To address immediate concerns, your Farm Bureau worked with others in the industry to secure assistance to help us make it through the year. This financial help is necessary due to past economic and climatic adversities. Our goal as we worked for the $7.1 billion support package was to aid producers of all commodities. As a result, fruit and vegetable producers will be eligible for market-loss payments, along with the producers of traditional farm program crops.

Last month, USDA announced that 601,000 oilseed farmers will begin collecting some assistance authorized last year, about $462 million. That works out to less than $770 per farmer, not enough to calm an anxious banker. If weather conditions again adversely affect a large number of farm families, Farm Bureau will not hesitate to seek additional help.

Open Markets Offer More Profit Potential

Our financial well-being would be far better if the federal government had made more progress in fulfilling various promises made five years ago. Trade relations and regulations were to have been more favorable for U.S. agriculture; regulatory costs were to have been slashed; taxes were to have been reduced.

Expanding trade is a major goal for us. Washington insiders acknowledge that Farm Bureau members played a major role in gaining support from their representatives for granting "Permanent Normal Trade Relations" for China. The job isn't done. The Senate and the president must follow suit, soon. China offers the potential for an increased $2 billion sales of our farm goods.

Similarly, we are working to remove U.S. government-imposed sanctions from selling our farm goods to five nations. Our leaders lock us out of as much as 14 percent of the world rice market, 10 percent of the wheat market, 5 percent of the vegetable oil and barley markets and 4 percent of the corn market. Just picking up a portion of the $6 billion of ag goods purchased by the sanctioned nations would add significantly to our export totals and our income.

In addition, we urge our government officials to remain vigilant in detecting and eliminating trade barriers to our farm exports and assuring that imports are free from illegal subsidization. People in the USDA and in the Trade Representative's Office have been working diligently in this regard. Washington has filed 11 complaints with the World Trade Organization and obtained decisions favorable to U.S. agriculture, including retaliation in the beef hormone case.

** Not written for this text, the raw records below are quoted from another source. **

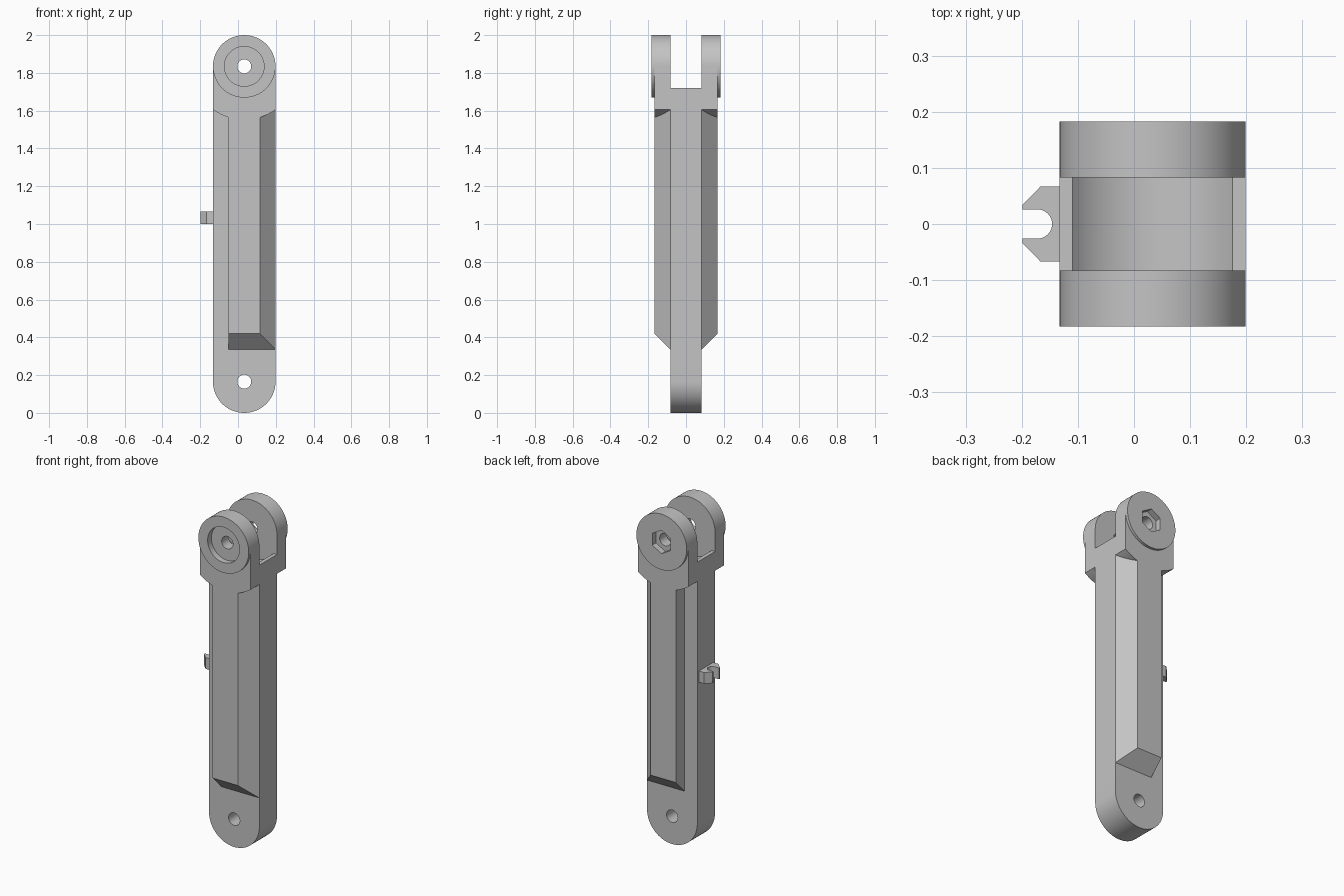
import bpy, bmesh, math

cube = bpy.data.objects.get("Cube")
if cube:
    bpy.data.objects.remove(cube, do_unlink=True)

CX, R = 0.033, 0.1655            # arm centre line and end radius
LOW, TOP = R, 2 - R              # pivot heights
CORE, BLOCK, BOSS = 0.083, 0.167, 0.183   # half thicknesses

grey = bpy.data.materials.new("plain_grey")
grey.use_nodes = True
colour = (0.55, 0.55, 0.55, 1)
grey.diffuse_color = colour
grey.node_tree.nodes["Principled BSDF"].inputs["Base Color"].default_value = colour


def arc(cx, cz, r, start, end, steps):
    """Points along an arc, angles in degrees."""
    angles = [math.radians(start + (end - start) * i / steps) for i in range(steps + 1)]
    return [(cx + r * math.cos(a), cz + r * math.sin(a)) for a in angles]


def circle(z, r, steps=64, start=0):
    return arc(CX, z, r, start, start + 360, steps)[:-1]


def loft(name, lower, upper):
    """Solid between two matching loops of 3D points."""
    bm = bmesh.new()
    a = [bm.verts.new(p) for p in lower]
    b = [bm.verts.new(p) for p in upper]
    n = len(a)
    bm.faces.new(a)
    bm.faces.new(b[::-1])
    for i in range(n):
        j = (i + 1) % n
        bm.faces.new((a[j], a[i], b[i], b[j]))
    bmesh.ops.recalc_face_normals(bm, faces=bm.faces)
    mesh = bpy.data.meshes.new(name)
    bm.to_mesh(mesh)
    bm.free()
    mesh.materials.append(grey)
    obj = bpy.data.objects.new(name, mesh)
    bpy.context.collection.objects.link(obj)
    return obj


def slab(name, pts, y0, y1):
    """Extrude an x-z profile along y."""
    return loft(name, [(x, y0, z) for x, z in pts], [(x, y1, z) for x, z in pts])


def select(obj):
    bpy.ops.object.select_all(action='DESELECT')
    obj.select_set(True)
    bpy.context.view_layer.objects.active = obj


def combine(target, tool, operation):
    select(target)
    mod = target.modifiers.new("combine", 'BOOLEAN')
    mod.operation, mod.solver, mod.object = operation, 'EXACT', tool
    bpy.ops.object.modifier_apply(modifier=mod.name)
    bpy.data.objects.remove(tool, do_unlink=True)


# Flat bar with a rounded lower end
arm = slab("link_arm", arc(CX, LOW, R, 180, 360, 48)
           + [(CX + R, 1.65), (CX - R, 1.65)], -CORE, CORE)

# Fork block with a curved underside
reach = 0.2825
half = math.degrees(math.asin(R / reach))
under = arc(CX, TOP, reach, 270 - half, 270 + half, 24)
under[0], under[-1] = (CX - R, under[0][1]), (CX + R, under[-1][1])
block = slab("fork_block", under + [(CX + R, TOP), (CX - R, TOP)], -BLOCK, BLOCK)
combine(arm, block, 'UNION')

# Round fork ends, slightly proud of the block
combine(arm, slab("fork_ends", circle(TOP, R, 96), -BOSS, BOSS), 'UNION')

# Ribs on both faces, bevelled along the +x side and the lower end
inner, outer = CX - R / 2, CX + R
for side in (-1, 1):
    def loop(x, z, y):
        return [(inner, side * y, z), (x, side * y, z),
                (x, side * y, 1.64), (inner, side * y, 1.64)]
    rib = loft("rib", loop(outer, 0.336, CORE), loop(outer - 0.083, 0.42, BLOCK))
    combine(arm, rib, 'UNION')

# Fork slot with a round clearance at its floor
shelf, clear = 1.72, 0.183
dip = math.degrees(math.asin((TOP - shelf) / clear))
slot = ([(CX - 0.3, 2.2), (CX - 0.3, shelf)]
        + arc(CX, TOP, clear, 180 + dip, 360 - dip, 40)
        + [(CX + 0.3, shelf), (CX + 0.3, 2.2)])
combine(arm, slab("slot_cutter", slot, -CORE, CORE), 'DIFFERENCE')

# Pivot holes, front bolt-head recess and rear nut pocket
for z in (LOW, TOP):
    combine(arm, slab("hole_cutter", circle(z, 0.037, 40), -0.3, 0.3), 'DIFFERENCE')
combine(arm, slab("bolt_recess", circle(TOP, 0.105), -0.3, -BOSS + 0.035), 'DIFFERENCE')
combine(arm, slab("nut_pocket", circle(TOP, 0.07, 6, 30), BOSS - 0.035, 0.3), 'DIFFERENCE')

# Small open cable clip on the -x side
edge = CX - R
half_clip = [(edge + 0.01, 0.067), (edge - 0.034, 0.067), (-0.199, 0.034), (-0.199, 0.026)]
clip_pts = (half_clip + arc(-0.172, 0, 0.026, 90, -90, 24)
            + [(x, -y) for x, y in reversed(half_clip)])
clip = loft("cable_clip", [(x, y, 1.0) for x, y in clip_pts],
            [(x, y, 1.067) for x, y in clip_pts])

for obj in (arm, clip):
    select(obj)
    bpy.ops.object.shade_smooth_by_angle(angle=math.radians(25))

External Forces Depress Income

Progress in regulatory reduction and tax reform has been less successful. Through legislative directive and court order, we aim to ensure that federal regulations are consistent with legislative authorization. There are too many examples of bureaucratic commands exceeding the intent and goal of a law. Whether it be farm practice prohibitions, alien species introduction or the elimination of safe, affordable crop protection tools, Farm Bureau is urging congress to exert the oversight necessary to rein in the overzealous.

Tax reform is moving even more slowly. The income tax, especially, has grown so complex that it may even be impossible to reform. Farm Bureau, along with many other groups and individuals, sees a need for a simpler, fairer code that encourages savings, investment and entrepreneurship. Most of our immediate attention, though, is focused on eliminating estate taxes. You and your Farm Bureau neighbors will be as instrumental in killing the death tax as you are in securing freer trade with China.

No matter what happens, the farm economy will improve. Farm and ranch families will still provide abundant, healthy, affordable food and fiber. The question is, "How many families?" It will take hard work by all of us to attain the goals we seek, in time to help us all.